My philosophy of video is that it should provide information, entertain, enhance marketing efforts and messaging, and reinforce brand. There are times, however, when it can backfire on the publisher/communicator:
- when it's done too much
- when the quality is lacking, either on the video or audio side
- when the content is dull
A favorite blogger who I have heard speak many times, recently sent at least 12 new videos from a trip he is currently on. This is a person who has always advocated that "less is more," so I was surprised to see this amount, which I do not have time to watch, by the way, so I deleted the message. If he had sent one really good video about his trip, I would have watched it.
Another blogger I generally enjoy, recently sent a video about the virtues of --you guessed it--creating video. It was long (over 3 minutes), and included a lot of circular discussion about video without any how to's or pointers. The video added absolutely nothing to her brand or expertise, and in fact damaged it, as for some reason she had another pop up sign up video appear on the same screen. Double videos? I don't think so. I'm keeping my subscription, but am pretty likely not to click on her videos again. If she had done a video about tips on creating or uploading them, or maybe links to some of her favorites, I would have watched it.

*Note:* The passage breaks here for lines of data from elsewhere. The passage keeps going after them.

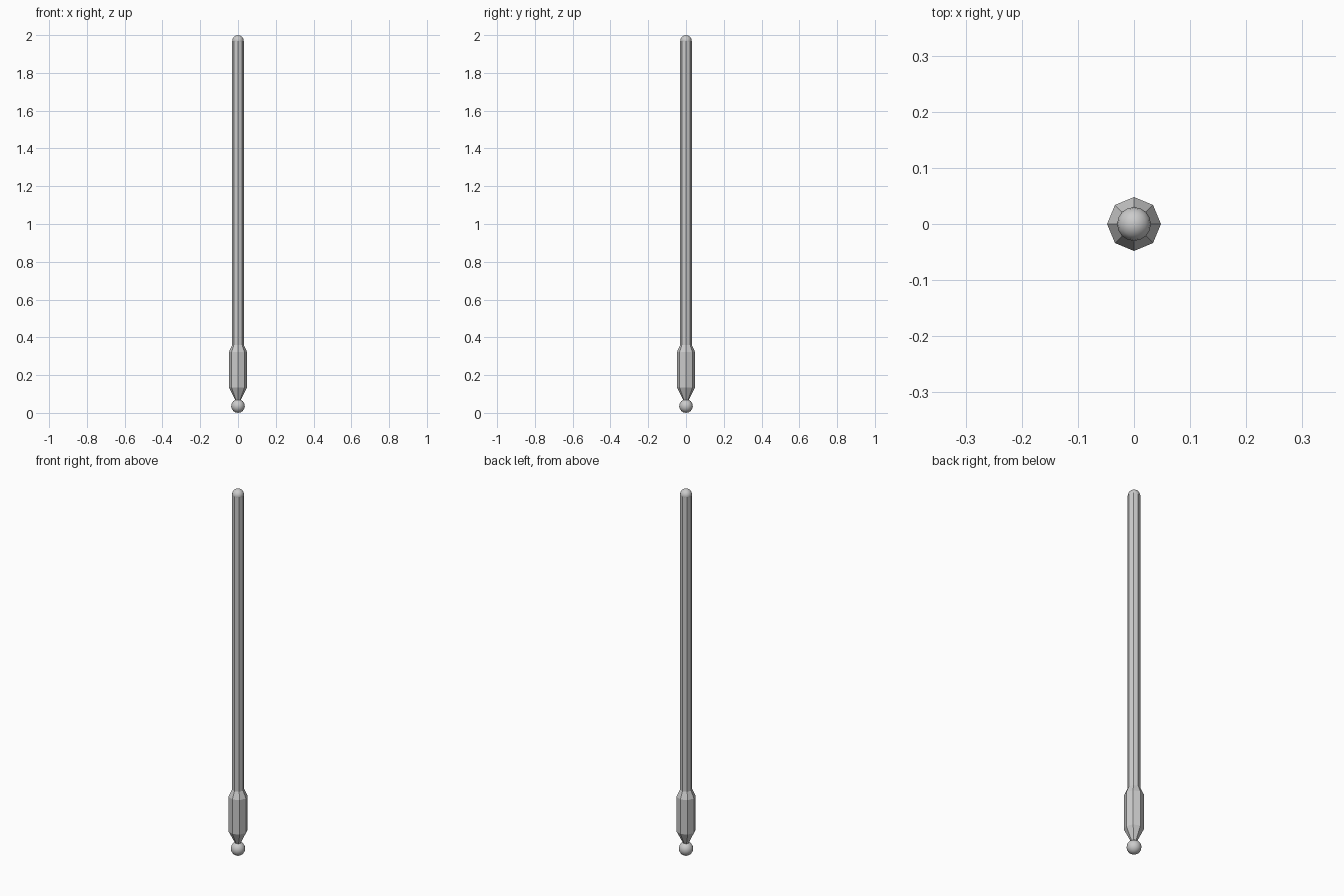
import bpy, math

if "Cube" in bpy.data.objects:
    bpy.data.objects.remove(bpy.data.objects["Cube"])

SIDES = 8


def lathe(name, profile):
    """Faceted solid of revolution from (radius, z) points."""
    verts, faces = [], []
    for r, z in profile:
        for i in range(SIDES):
            a = 2 * math.pi * i / SIDES
            verts.append((r * math.cos(a), r * math.sin(a), z))
    for k in range(len(profile) - 1):
        for i in range(SIDES):
            j = (i + 1) % SIDES
            faces.append((k * SIDES + i, k * SIDES + j,
                          (k + 1) * SIDES + j, (k + 1) * SIDES + i))
    faces.append(tuple(reversed(range(SIDES))))
    top = (len(profile) - 1) * SIDES
    faces.append(tuple(range(top, top + SIDES)))
    mesh = bpy.data.meshes.new(name)
    mesh.from_pydata(verts, [], faces)
    obj = bpy.data.objects.new(name, mesh)
    bpy.context.collection.objects.link(obj)
    return obj


def ball(name, radius, z):
    bpy.ops.mesh.primitive_uv_sphere_add(
        segments=16, ring_count=8, radius=radius, location=(0, 0, z))
    bpy.context.object.name = name
    bpy.ops.object.shade_smooth()


# Long octagonal shaft
lathe("shaft", [(0.031, 0.34), (0.031, 1.97)])

# Thicker grip with tapered ends
lathe("grip", [(0.012, 0.062), (0.048, 0.134), (0.048, 0.322), (0.031, 0.36)])

# Rounded tip and pommel
ball("tip", 0.03, 1.97)
ball("pommel", 0.036, 0.036)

Another very prominent blogger whose books I love and have actually been promoting, posted a video a few months ago, where he was in a hotel room in the middle of the night, and had ordered room service. So while he was talking away about social media, we got to see and hear him munching away on his room service meal. Maybe this was his way of creating intimacy, but it seemed awkward. Ever heard of the phrase: "don't talk with your mouth full?" If he had created the same video and waited until after he had eaten, I would have watched and enjoyed it.
Here's a video I always love to watch, for those looking for great ideas.

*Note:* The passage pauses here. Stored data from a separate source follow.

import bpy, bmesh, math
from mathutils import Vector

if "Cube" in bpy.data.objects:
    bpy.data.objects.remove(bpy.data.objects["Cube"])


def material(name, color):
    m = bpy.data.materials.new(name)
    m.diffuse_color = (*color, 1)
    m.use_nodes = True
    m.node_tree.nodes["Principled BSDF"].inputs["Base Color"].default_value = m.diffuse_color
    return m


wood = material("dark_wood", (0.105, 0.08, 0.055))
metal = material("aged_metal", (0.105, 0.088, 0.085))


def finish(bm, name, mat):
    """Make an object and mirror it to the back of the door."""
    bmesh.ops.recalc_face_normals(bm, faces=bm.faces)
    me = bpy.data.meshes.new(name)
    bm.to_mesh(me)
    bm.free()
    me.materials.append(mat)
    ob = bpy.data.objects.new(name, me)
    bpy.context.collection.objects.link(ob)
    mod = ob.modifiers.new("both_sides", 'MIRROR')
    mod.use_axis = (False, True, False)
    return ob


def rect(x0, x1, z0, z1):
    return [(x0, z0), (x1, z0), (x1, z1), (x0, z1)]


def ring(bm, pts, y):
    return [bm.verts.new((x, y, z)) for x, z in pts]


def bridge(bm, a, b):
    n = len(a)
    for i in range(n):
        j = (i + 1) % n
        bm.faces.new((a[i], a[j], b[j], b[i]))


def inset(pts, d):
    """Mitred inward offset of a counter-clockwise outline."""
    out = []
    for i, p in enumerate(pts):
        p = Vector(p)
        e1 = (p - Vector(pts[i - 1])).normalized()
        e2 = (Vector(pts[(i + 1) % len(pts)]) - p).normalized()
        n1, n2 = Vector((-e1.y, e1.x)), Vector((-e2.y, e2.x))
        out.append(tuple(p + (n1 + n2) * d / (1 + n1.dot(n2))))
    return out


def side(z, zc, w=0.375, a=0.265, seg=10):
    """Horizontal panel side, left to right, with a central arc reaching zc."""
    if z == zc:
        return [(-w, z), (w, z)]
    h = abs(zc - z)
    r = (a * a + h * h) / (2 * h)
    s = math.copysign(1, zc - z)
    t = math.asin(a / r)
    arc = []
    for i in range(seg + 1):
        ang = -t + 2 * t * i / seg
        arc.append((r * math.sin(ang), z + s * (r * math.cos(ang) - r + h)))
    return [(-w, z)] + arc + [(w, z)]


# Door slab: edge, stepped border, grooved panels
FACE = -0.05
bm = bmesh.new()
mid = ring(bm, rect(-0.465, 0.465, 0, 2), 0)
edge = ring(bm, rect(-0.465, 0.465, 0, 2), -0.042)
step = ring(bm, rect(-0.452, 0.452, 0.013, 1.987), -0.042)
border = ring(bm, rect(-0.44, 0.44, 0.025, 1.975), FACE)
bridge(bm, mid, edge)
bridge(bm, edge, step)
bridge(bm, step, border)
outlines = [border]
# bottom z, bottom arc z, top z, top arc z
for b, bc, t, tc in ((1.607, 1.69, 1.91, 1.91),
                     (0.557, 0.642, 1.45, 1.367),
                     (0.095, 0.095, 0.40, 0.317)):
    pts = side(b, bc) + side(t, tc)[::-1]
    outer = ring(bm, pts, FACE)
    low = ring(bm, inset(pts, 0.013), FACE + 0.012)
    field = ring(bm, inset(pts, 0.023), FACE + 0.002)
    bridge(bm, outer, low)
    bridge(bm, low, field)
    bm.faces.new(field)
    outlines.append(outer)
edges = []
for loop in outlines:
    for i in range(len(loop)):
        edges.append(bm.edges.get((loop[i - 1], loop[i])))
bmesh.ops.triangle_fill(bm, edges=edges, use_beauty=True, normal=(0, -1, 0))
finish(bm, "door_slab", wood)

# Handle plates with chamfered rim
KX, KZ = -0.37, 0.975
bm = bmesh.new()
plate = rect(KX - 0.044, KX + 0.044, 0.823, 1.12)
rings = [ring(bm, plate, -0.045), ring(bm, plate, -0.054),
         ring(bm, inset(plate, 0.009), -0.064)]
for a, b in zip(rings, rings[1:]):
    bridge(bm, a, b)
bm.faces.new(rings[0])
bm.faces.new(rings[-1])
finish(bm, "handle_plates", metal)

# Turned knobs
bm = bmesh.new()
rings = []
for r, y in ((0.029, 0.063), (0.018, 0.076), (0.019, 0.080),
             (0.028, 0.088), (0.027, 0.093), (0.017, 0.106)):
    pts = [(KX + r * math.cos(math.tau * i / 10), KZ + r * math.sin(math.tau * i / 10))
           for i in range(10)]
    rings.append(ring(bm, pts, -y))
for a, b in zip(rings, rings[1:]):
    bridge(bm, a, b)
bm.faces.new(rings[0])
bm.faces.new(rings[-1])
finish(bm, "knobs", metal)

Takeway message: be mindful of what, how much, and why you are posting video, so that you enhance your brand rather then take away from it. And remember, too much of anything can just seem, well...old fashioned.
What do you think?